As an undocumented or DACA applicant, you’re eligible for the same need-blind admissions policy and processes as US Citizens, permanent residents and eligible non-citizens.  (“Need-blind” means we evaluate admissions applications without regard to financial need.)

Columbia University is among the most diverse college campuses in the US, with a long history of civic engagement and activism. We’re also committed to removing barriers to college access with one of the most generous financial aid programs in the nation. That’s why our admissions application process is largely the same for everyone, regardless of citizenship or country of residence.

One of the highlights of our financial aid program is that we meet 100% of the demonstrated financial need of all students admitted as first-years, or transfer students pursuing their first degree, regardless of citizenship status. Undocumented students and DACA recipients are not eligible to receive federal and state financial aid, so Columbia College and Columbia Engineering meet their full need entirely from institutional resources.

Undocumented/DACA Applicants FAQs

As an undocumented student, am I eligible for financial aid?

Yes, Columbia is committed to meeting 100% of the demonstrated financial need of all students admitted as first-years or transfer students pursuing their first degree, regardless of citizenship status.

For admissions purposes, undocumented students are evaluated in a need-blind manner, which means we evaluate admissions applications without regard to financial need. Undocumented students are not eligible to receive federal and state financial aid, so we meet their need entirely from Columbia funding

Do I need to hold DACA status to apply to Columbia?
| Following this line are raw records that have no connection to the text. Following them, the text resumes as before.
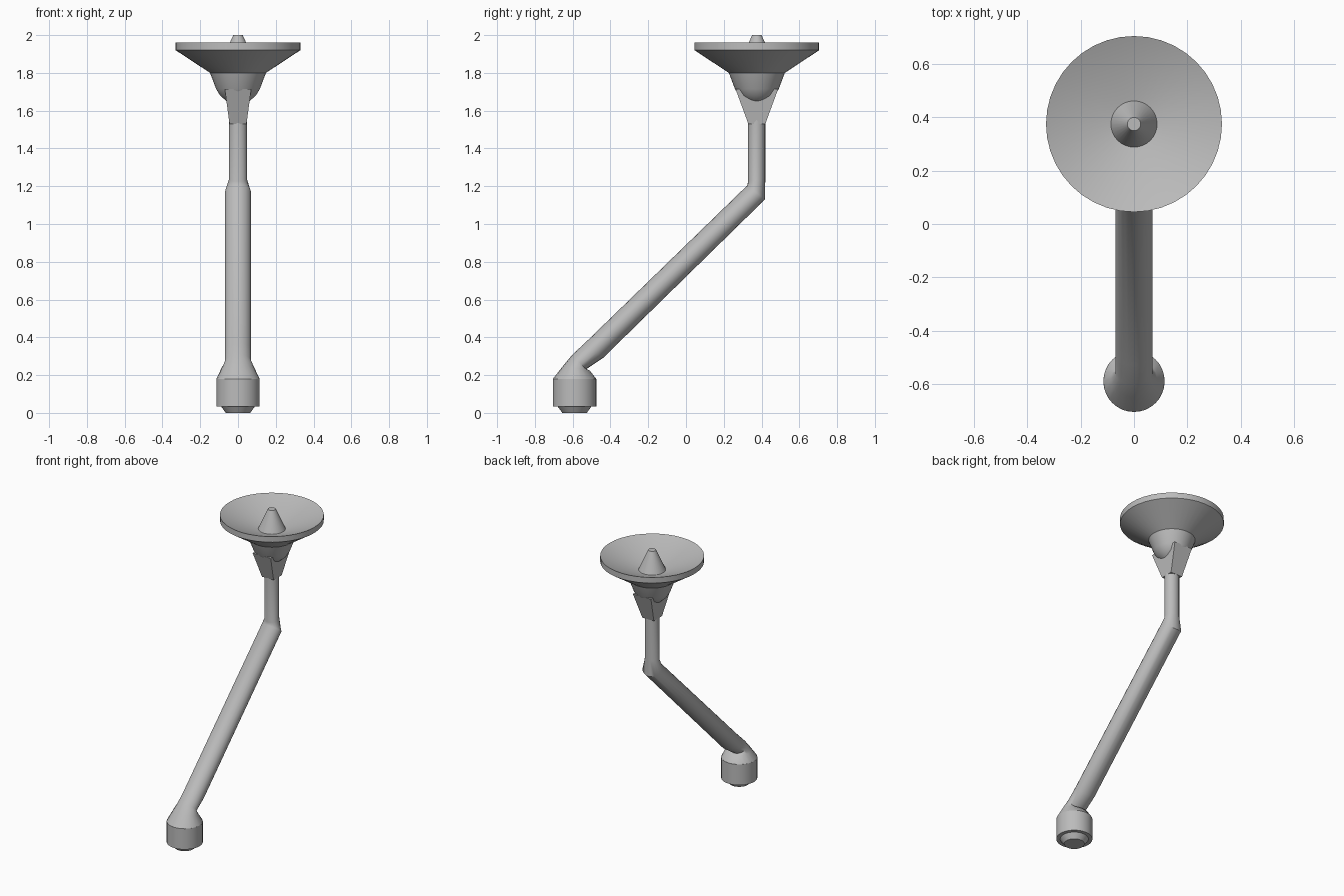
import bpy, bmesh, math
from mathutils import Vector

cube = bpy.data.objects.get("Cube")
if cube:
    bpy.data.objects.remove(cube, do_unlink=True)

GREY = (0.5, 0.5, 0.5, 1)
grey = bpy.data.materials.new("light grey metal")
grey.use_nodes = True
grey.diffuse_color = GREY
grey.node_tree.nodes["Principled BSDF"].inputs["Base Color"].default_value = GREY

DISH_Y, BASE_Y = 0.375, -0.59


def finish(name, bm, angle=None):
    bmesh.ops.recalc_face_normals(bm, faces=bm.faces)
    mesh = bpy.data.meshes.new(name)
    bm.to_mesh(mesh)
    bm.free()
    mesh.materials.append(grey)
    ob = bpy.data.objects.new(name, mesh)
    bpy.context.collection.objects.link(ob)
    if angle:
        bpy.ops.object.select_all(action="DESELECT")
        ob.select_set(True)
        bpy.context.view_layer.objects.active = ob
        bpy.ops.object.shade_smooth_by_angle(angle=math.radians(angle))
    return ob


def loft(name, rings, sides, angle=30):
    """Skin a row of ellipses; each is (front point, back point, half width)."""
    bm = bmesh.new()
    loops = []
    for front, back, width in rings:
        a, b = Vector((0, *front)), Vector((0, *back))
        mid, half = (a + b) / 2, (b - a) / 2
        loop = []
        for i in range(sides):
            t = math.tau * i / sides
            loop.append(bm.verts.new(mid + half * math.cos(t) + Vector((width * math.sin(t), 0, 0))))
        loops.append(loop)
    for low, high in zip(loops, loops[1:]):
        for i in range(sides):
            j = (i + 1) % sides
            bm.faces.new((low[i], low[j], high[j], high[i]))
    bm.faces.new(loops[0])
    bm.faces.new(loops[-1])
    return finish(name, bm, angle)


def turned(name, y, profile, sides, angle=30):
    """Upright turned part from (radius, height) pairs."""
    return loft(name, [((y - r, z), (y + r, z), r) for r, z in profile], sides, angle)


# Round foot with a bevelled plug underneath
turned("base_socket", BASE_Y,
       [(0.065, 0), (0.09, 0.035), (0.115, 0.035), (0.115, 0.18)], 32)

# Neck, slanted arm, elbow and upright pole in one skin
loft("bent_arm", [
    ((-0.705, 0.18), (-0.475, 0.18), 0.115),
    ((-0.65, 0.25), (-0.51, 0.225), 0.087),
    ((-0.60, 0.31), (-0.53, 0.23), 0.07),
    ((-0.53, 0.375), (-0.44, 0.29), 0.07),
    ((0.325, 1.205), (0.418, 1.13), 0.07),
    ((0.328, 1.225), (0.42, 1.245), 0.048),
    ((0.328, 1.55), (0.42, 1.55), 0.048)], 20, 40)

# Flared square bracket
bm = bmesh.new()
bmesh.ops.create_cube(bm, size=2)
for v in bm.verts:
    top = v.co.z > 0
    v.co.x *= 0.07 if top else 0.045
    v.co.y = DISH_Y + v.co.y * (0.113 if top else 0.045)
    v.co.z = 1.715 if top else 1.53
finish("dish_bracket", bm)

# Dish: rounded hub, outer shell, rim and hollow inside
turned("dish", DISH_Y,
       [(0.02, 1.63), (0.06, 1.65), (0.095, 1.68), (0.116, 1.715), (0.148, 1.80),
        (0.33, 1.92), (0.33, 1.96), (0.08, 1.86)], 40)

# Central feed cone
turned("feed_cone", DISH_Y, [(0.087, 1.862), (0.025, 2.0)], 32)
No, students do not need to hold DACA status to apply to Columbia. Columbia admits students without regard to citizenship status and meets 100% of demonstrated financial need for all first-year and transfer students pursuing their first degrees. For admissions purposes, undocumented students are evaluated in a need-blind manner, which means we evaluate admissions applications without regard to financial need.